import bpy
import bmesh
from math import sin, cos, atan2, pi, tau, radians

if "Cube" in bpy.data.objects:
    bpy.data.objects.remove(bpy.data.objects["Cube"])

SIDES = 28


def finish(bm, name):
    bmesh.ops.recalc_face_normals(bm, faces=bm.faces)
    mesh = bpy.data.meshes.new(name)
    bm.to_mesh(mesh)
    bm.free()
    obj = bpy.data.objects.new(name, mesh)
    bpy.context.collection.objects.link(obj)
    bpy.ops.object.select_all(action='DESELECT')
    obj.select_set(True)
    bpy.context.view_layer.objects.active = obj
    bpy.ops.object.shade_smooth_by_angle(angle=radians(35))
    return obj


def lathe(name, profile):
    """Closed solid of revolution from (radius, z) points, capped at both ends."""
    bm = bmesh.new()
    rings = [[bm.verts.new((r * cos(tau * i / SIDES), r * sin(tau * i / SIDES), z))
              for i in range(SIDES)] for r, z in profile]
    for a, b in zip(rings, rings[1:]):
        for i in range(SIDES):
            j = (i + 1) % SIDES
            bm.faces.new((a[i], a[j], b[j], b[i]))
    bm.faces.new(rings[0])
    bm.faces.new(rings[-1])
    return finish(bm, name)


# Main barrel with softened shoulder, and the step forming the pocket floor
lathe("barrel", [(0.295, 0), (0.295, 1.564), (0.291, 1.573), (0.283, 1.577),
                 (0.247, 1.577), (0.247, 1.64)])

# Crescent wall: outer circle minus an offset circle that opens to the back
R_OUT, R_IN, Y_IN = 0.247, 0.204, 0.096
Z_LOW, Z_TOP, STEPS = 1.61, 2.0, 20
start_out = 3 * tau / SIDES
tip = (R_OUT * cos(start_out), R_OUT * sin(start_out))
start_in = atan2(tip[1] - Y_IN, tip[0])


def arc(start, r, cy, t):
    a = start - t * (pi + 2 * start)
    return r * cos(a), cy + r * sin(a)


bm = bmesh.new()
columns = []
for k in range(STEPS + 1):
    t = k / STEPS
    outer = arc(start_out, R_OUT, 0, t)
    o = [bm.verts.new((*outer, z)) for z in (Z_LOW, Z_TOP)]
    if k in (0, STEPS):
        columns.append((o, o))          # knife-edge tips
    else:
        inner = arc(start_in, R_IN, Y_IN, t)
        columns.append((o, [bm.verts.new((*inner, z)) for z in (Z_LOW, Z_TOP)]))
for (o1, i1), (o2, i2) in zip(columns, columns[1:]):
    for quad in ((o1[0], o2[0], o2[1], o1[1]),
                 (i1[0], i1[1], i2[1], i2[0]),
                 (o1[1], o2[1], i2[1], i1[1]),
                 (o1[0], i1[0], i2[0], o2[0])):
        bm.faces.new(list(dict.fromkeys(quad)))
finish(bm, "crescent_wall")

__________________________________________________

Instructions to follow
Line by line, repeat the material precisely.

Exercise solution
import bpy
import bmesh
from math import sin, cos, atan2, pi, tau, radians

if "Cube" in bpy.data.objects:
    bpy.data.objects.remove(bpy.data.objects["Cube"])

SIDES = 28


def finish(bm, name):
    bmesh.ops.recalc_face_normals(bm, faces=bm.faces)
    mesh = bpy.data.meshes.new(name)
    bm.to_mesh(mesh)
    bm.free()
    obj = bpy.data.objects.new(name, mesh)
    bpy.context.collection.objects.link(obj)
    bpy.ops.object.select_all(action='DESELECT')
    obj.select_set(True)
    bpy.context.view_layer.objects.active = obj
    bpy.ops.object.shade_smooth_by_angle(angle=radians(35))
    return obj


def lathe(name, profile):
    """Closed solid of revolution from (radius, z) points, capped at both ends."""
    bm = bmesh.new()
    rings = [[bm.verts.new((r * cos(tau * i / SIDES), r * sin(tau * i / SIDES), z))
              for i in range(SIDES)] for r, z in profile]
    for a, b in zip(rings, rings[1:]):
        for i in range(SIDES):
            j = (i + 1) % SIDES
            bm.faces.new((a[i], a[j], b[j], b[i]))
    bm.faces.new(rings[0])
    bm.faces.new(rings[-1])
    return finish(bm, name)


# Main barrel with softened shoulder, and the step forming the pocket floor
lathe("barrel", [(0.295, 0), (0.295, 1.564), (0.291, 1.573), (0.283, 1.577),
                 (0.247, 1.577), (0.247, 1.64)])

# Crescent wall: outer circle minus an offset circle that opens to the back
R_OUT, R_IN, Y_IN = 0.247, 0.204, 0.096
Z_LOW, Z_TOP, STEPS = 1.61, 2.0, 20
start_out = 3 * tau / SIDES
tip = (R_OUT * cos(start_out), R_OUT * sin(start_out))
start_in = atan2(tip[1] - Y_IN, tip[0])


def arc(start, r, cy, t):
    a = start - t * (pi + 2 * start)
    return r * cos(a), cy + r * sin(a)


bm = bmesh.new()
columns = []
for k in range(STEPS + 1):
    t = k / STEPS
    outer = arc(start_out, R_OUT, 0, t)
    o = [bm.verts.new((*outer, z)) for z in (Z_LOW, Z_TOP)]
    if k in (0, STEPS):
        columns.append((o, o))          # knife-edge tips
    else:
        inner = arc(start_in, R_IN, Y_IN, t)
        columns.append((o, [bm.verts.new((*inner, z)) for z in (Z_LOW, Z_TOP)]))
for (o1, i1), (o2, i2) in zip(columns, columns[1:]):
    for quad in ((o1[0], o2[0], o2[1], o1[1]),
                 (i1[0], i1[1], i2[1], i2[0]),
                 (o1[1], o2[1], i2[1], i1[1]),
                 (o1[0], i1[0], i2[0], o2[0])):
        bm.faces.new(list(dict.fromkeys(quad)))
finish(bm, "crescent_wall")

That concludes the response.